Dogs need to exercise even when it’s hot outside. Exposing dogs to a hot environment can be extremely dangerous as it increases the risk of heatstroke. You can reduce the chances of this happening by learning some safety tips you can apply when walking your dog in hot weather.
When is it too hot to walk your dog?
It’s generally safe to walk your dog when the temperatures are up to 68°F. However, temperatures that are higher than that can pose a threat to a dog’s well-being. Even at temperatures as low as 70°F, there’s a risk of dogs suffering from heatstroke.
One of the biggest concerns about walking your dog in hot weather is the asphalt temperature that can reach more than 100°F and burn your dog’s paws. To check if the pavement is safe for your dog to walk on, try the 5-second test. To do this test you simply need to hold your hand down on the pavement for 5 seconds. If it’s too hot for you, it’s too hot for your dog’s paws.
Some common signs that a dog has burned its pads that you should look out for are:
- Refusal to walk
- Licking or chewing the paws
- Pads with a darker color
- Blisters or redness in the pads
Common signs of heatstroke in dogs
As mentioned before, hot temperatures increase the risk of heatstroke which means that dogs aren’t able to self-regulate and keep their body temperature at a comfortable level. This means that their body temperature is too high without this being caused by a fever. Any type of dog can suffer from a heatstroke. However, certain breeds are more prone to it such as brachycephalic or flat-faced breeds.
Identifying early signs of heatstroke is key to helping your dog before it becomes an emergency. Severe cases of heatstroke can endanger a dog’s life. Common signs of heatstroke in dogs include:
- Heavy panting
- Excessive drooling
Whenever dogs show these signs it’s important that dog owners act fast by helping dogs lower their body temperature (such as providing shade and fresh water) and contacting the nearest vet.
5 safety tips for walking your dog in hot weather
Fortunately, there are several things dog owners can do to protect their dogs from heatstroke while still being able to provide them will all the exercise they need to be happy and healthy.
- Plan your walks for cooler periods of the day: avoid walking your dog during the peak of the heat by preferring walking your dog early in the morning or late in the evening. That’s when the temperatures are cooler which reduces the risk of heatstroke.
- Be mindful of your dog’s age and fitness and health levels: dogs that are older, overweight, and have breathing difficulties tend to have a higher risk of suffering from heatstroke. Keep an eye out on your dog and restrict your dog’s exercise in extreme conditions. Too much exercise can trigger a heatstroke.

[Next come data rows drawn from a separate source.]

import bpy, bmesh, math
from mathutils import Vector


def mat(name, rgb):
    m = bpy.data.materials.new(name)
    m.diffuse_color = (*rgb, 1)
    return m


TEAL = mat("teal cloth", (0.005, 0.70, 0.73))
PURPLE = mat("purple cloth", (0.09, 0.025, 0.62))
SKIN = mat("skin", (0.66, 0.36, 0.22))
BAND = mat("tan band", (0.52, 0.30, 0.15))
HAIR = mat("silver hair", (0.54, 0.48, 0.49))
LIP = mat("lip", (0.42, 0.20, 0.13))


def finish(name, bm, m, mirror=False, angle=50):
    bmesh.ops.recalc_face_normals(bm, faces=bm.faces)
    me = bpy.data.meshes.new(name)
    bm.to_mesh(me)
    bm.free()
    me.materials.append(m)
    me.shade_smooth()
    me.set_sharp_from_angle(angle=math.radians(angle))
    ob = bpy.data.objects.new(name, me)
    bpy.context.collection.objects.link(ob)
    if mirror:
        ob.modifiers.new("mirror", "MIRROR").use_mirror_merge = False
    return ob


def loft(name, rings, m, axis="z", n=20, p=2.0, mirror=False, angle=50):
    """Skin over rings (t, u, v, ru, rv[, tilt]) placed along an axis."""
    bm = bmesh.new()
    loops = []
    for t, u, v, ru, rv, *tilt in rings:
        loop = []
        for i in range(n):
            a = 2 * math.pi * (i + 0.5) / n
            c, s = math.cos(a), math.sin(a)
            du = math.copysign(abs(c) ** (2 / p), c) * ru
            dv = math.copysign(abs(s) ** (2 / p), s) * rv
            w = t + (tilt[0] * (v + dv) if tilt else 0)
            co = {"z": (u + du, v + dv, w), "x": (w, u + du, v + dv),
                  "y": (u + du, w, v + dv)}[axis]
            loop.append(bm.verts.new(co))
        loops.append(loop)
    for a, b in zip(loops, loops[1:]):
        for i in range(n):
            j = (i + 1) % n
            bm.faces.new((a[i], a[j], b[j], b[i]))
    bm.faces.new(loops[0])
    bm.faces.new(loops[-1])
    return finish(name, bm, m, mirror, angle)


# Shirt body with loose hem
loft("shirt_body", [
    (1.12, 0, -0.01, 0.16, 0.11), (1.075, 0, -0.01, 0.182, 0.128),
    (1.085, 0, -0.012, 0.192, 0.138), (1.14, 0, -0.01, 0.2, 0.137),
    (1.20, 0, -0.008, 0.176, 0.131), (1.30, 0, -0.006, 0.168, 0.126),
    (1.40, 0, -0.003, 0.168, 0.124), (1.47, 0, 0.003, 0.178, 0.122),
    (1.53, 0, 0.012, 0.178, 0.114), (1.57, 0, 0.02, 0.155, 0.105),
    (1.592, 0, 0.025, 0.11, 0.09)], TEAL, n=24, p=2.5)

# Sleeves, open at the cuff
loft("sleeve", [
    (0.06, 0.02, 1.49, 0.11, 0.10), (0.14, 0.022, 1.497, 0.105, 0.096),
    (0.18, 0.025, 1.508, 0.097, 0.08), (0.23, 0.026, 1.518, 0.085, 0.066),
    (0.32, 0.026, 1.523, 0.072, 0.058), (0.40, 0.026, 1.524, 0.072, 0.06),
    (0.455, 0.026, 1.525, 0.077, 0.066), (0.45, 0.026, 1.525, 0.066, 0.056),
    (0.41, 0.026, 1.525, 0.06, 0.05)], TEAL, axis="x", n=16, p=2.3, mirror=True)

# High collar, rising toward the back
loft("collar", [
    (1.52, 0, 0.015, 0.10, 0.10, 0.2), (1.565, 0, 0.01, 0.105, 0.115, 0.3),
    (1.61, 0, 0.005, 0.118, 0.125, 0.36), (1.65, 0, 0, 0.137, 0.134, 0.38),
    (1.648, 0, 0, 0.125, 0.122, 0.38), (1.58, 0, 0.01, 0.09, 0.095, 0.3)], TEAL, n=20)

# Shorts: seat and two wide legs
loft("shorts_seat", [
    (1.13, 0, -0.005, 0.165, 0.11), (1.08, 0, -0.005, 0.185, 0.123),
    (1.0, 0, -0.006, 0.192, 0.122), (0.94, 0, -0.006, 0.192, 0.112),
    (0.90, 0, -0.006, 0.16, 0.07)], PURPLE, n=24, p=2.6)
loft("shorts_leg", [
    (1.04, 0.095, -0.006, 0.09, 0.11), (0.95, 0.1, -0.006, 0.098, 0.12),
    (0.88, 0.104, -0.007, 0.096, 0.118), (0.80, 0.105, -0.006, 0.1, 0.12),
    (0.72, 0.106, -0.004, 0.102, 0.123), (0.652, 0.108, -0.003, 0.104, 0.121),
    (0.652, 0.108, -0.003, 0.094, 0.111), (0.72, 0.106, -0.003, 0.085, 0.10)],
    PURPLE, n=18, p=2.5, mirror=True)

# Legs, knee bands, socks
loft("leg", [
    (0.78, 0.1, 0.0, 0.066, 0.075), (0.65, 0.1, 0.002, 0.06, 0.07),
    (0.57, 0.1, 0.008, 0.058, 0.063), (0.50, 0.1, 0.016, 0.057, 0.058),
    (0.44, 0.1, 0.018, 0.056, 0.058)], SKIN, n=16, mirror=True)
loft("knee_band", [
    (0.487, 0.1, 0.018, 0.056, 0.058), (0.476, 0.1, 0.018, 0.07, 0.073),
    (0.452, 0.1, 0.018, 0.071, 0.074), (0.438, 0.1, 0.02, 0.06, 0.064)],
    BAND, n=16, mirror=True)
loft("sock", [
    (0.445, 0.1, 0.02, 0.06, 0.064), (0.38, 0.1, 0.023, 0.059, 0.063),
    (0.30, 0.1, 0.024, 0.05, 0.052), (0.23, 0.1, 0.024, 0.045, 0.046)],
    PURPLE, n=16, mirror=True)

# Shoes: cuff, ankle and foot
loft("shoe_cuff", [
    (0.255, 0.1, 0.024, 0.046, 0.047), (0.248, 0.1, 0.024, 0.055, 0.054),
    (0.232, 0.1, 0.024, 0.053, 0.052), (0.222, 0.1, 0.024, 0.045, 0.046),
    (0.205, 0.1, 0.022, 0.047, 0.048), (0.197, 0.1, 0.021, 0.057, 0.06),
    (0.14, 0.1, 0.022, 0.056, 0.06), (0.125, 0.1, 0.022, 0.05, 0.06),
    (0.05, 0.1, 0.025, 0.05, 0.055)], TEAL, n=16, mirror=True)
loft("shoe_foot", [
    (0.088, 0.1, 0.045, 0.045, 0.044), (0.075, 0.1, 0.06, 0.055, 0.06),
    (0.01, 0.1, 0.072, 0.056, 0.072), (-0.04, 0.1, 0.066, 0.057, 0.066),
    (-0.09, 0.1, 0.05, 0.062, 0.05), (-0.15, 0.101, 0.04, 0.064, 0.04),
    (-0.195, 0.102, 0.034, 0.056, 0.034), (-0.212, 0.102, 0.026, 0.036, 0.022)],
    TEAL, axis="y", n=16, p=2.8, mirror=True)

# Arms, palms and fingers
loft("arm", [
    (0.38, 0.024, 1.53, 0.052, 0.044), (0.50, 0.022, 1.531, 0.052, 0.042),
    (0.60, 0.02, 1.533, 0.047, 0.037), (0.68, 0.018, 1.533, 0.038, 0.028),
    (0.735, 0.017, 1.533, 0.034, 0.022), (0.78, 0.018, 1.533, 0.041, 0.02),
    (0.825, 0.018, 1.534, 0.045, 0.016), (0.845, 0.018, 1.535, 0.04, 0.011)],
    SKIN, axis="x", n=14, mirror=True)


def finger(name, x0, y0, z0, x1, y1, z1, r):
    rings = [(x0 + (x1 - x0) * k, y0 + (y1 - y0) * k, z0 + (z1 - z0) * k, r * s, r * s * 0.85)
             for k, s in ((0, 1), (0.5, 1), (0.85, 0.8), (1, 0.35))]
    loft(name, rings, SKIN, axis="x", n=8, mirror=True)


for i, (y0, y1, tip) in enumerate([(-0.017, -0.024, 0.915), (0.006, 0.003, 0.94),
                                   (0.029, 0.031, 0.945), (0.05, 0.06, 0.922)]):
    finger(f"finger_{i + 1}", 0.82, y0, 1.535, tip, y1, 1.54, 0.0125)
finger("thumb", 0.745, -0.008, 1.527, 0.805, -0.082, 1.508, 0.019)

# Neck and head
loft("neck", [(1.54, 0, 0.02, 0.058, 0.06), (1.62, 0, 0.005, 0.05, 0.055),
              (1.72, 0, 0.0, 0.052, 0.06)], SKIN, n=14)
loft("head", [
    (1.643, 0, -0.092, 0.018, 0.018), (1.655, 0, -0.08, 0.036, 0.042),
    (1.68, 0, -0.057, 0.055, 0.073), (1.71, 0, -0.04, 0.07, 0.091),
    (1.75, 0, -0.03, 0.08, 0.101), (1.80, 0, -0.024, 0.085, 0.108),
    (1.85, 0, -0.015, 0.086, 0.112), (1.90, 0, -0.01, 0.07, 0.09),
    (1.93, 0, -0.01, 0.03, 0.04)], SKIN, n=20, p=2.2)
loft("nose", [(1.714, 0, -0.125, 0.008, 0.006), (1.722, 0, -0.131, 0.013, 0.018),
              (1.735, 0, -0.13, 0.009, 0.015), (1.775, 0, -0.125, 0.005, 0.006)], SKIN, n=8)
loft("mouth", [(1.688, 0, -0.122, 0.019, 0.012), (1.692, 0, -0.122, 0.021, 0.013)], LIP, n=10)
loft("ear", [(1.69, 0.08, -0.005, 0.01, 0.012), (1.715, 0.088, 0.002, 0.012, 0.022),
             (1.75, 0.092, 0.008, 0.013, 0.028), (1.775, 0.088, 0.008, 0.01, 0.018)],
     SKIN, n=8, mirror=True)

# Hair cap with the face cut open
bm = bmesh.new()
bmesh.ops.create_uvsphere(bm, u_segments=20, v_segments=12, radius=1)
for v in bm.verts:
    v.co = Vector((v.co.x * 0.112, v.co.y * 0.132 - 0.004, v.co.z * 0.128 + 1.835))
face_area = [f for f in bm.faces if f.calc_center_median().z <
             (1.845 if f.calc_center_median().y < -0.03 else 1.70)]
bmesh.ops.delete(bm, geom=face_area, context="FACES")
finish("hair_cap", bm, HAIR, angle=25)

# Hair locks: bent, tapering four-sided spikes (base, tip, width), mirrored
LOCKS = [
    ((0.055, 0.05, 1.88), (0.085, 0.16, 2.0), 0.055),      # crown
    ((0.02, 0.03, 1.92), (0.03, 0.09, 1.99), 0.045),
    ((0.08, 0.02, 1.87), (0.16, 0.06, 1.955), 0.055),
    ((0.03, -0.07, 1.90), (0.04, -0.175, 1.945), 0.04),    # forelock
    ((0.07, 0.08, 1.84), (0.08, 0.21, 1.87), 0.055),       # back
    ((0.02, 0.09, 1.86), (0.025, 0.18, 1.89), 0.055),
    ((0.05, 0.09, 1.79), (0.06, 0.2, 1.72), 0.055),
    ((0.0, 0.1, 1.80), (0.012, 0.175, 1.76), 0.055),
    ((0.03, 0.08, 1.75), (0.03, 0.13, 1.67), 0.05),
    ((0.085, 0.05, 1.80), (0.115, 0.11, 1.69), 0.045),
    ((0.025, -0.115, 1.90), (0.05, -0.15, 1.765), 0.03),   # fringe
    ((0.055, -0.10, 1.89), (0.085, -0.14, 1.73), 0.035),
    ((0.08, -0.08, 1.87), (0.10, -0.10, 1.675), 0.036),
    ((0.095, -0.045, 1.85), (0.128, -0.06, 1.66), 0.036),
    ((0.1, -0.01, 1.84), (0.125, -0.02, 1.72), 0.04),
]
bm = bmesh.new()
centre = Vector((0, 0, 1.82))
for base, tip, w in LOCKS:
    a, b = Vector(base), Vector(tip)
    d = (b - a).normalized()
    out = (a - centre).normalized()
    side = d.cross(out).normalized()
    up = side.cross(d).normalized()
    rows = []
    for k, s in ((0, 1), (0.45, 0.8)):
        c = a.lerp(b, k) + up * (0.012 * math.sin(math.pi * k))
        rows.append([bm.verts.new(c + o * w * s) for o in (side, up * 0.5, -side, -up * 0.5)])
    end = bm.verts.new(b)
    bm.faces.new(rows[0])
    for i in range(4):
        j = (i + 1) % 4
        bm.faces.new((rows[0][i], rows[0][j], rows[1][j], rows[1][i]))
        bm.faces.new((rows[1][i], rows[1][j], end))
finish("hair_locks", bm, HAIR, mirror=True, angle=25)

- Adjust your walking route if possible: as mentioned in the previous tip, you should restrict your dog’s exercise and that can mean changing the length of your walk or choosing an easier path avoiding hills, or anything that can make the walk challenging. You’ll also want to pick a route with plenty of shade to avoid direct sunlight as much as possible and with a pavement that doesn’t heat up as much as asphalt.
- Pack up the essentials: if you’re planning on walking more than just around your block, be sure to pack the right equipment. During extremely hot weather, dogs can easily get dehydrated so packing a collapsible water bowl and bottle of fresh water is a good idea.

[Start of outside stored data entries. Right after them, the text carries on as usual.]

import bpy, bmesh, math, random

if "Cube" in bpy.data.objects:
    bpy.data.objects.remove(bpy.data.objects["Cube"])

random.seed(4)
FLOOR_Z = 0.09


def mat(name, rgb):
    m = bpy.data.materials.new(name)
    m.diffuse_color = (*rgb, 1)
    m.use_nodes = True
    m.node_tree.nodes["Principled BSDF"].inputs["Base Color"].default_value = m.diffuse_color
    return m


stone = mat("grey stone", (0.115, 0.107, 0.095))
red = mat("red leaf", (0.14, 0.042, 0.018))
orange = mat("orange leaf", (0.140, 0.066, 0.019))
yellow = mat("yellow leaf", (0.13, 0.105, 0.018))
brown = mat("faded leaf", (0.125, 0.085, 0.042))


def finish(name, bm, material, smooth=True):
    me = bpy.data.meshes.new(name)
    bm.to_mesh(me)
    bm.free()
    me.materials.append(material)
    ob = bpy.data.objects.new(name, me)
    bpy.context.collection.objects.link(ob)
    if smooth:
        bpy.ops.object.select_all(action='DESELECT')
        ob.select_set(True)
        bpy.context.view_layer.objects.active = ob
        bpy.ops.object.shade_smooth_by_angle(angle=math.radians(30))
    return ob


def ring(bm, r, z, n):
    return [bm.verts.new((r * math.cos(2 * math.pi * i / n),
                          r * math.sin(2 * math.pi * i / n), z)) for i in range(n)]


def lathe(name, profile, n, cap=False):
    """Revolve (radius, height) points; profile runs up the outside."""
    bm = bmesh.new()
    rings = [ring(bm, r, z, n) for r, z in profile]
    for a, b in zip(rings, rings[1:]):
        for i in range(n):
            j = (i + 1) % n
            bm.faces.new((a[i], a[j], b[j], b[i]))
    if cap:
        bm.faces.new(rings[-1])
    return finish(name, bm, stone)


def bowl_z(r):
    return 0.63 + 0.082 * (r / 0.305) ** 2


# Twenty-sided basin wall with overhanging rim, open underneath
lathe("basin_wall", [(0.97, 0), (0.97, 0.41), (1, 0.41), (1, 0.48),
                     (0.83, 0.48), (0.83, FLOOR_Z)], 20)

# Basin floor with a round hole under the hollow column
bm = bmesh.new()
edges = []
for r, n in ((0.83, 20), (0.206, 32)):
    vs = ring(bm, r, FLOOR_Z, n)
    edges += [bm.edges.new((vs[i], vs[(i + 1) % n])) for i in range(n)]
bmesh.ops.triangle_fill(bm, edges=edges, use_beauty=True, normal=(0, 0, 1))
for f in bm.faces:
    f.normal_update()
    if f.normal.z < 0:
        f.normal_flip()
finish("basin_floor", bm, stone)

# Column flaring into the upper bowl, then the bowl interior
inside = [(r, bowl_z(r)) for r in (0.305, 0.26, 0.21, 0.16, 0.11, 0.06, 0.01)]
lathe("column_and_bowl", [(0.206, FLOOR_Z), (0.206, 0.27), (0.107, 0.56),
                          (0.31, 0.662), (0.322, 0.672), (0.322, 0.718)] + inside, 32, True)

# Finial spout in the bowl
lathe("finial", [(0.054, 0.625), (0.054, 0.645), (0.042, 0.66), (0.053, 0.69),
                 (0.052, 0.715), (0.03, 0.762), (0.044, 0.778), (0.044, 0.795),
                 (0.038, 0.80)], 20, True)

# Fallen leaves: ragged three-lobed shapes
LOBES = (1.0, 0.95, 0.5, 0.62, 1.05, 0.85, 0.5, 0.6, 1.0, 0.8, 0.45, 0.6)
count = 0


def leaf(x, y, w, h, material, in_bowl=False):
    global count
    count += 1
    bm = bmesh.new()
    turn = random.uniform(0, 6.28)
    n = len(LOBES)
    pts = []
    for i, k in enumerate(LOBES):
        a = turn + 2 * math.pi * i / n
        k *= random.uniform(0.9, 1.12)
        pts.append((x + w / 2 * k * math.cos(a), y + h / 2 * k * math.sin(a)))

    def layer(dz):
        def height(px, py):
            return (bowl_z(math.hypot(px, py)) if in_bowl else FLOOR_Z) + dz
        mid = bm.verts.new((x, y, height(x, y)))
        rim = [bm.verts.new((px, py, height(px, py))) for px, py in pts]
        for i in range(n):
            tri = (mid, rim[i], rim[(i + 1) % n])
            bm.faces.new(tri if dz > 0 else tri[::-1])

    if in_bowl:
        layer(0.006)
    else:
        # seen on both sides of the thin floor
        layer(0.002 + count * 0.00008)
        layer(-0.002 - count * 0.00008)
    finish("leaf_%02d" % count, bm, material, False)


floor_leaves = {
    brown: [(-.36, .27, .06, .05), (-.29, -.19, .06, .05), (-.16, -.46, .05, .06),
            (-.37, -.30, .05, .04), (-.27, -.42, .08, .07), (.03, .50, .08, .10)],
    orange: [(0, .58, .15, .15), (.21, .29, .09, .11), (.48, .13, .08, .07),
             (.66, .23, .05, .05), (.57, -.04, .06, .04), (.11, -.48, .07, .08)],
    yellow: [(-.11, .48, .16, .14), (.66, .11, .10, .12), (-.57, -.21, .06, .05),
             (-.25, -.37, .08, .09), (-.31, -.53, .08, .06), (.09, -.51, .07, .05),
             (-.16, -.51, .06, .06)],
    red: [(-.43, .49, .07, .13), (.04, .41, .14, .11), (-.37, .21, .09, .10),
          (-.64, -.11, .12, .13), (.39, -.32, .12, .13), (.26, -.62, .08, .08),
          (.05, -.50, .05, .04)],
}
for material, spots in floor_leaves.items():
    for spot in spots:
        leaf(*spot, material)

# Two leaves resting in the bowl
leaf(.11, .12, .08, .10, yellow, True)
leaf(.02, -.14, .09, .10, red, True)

- Use sunscreen: not only on yourself but on your dog as well. Yes, dogs can also get sunburns. That’s why it’s good to have some pet-safe sunscreen around the house. Apply it on exposed parts of your dog’s skin such as the tip of the ears and nose. This becomes more important in dogs that have white or light-colored fur and skin that is more vulnerable to sunburns. Ask your vet for help with choosing a good sunscreen for your dog. Whenever using a new product on your dog’s skin make sure it doesn’t develop any skin allergies.
Making sense of it all
Hot weather is hard enough on humans and we don’t have any fur covering our bodies. So if you’re having a hard time with the high temperatures, your dog is feeling it as well. However, no matter how hot it is, your dog still needs to go outside for walks. Not having a plan for your walks can dangerously increase the chances of your dog suffering from a heatstroke which, in severe cases can lead to death. Following the tips described above is key to ensure that your dog is happy, healthy, and safe during your summer walks.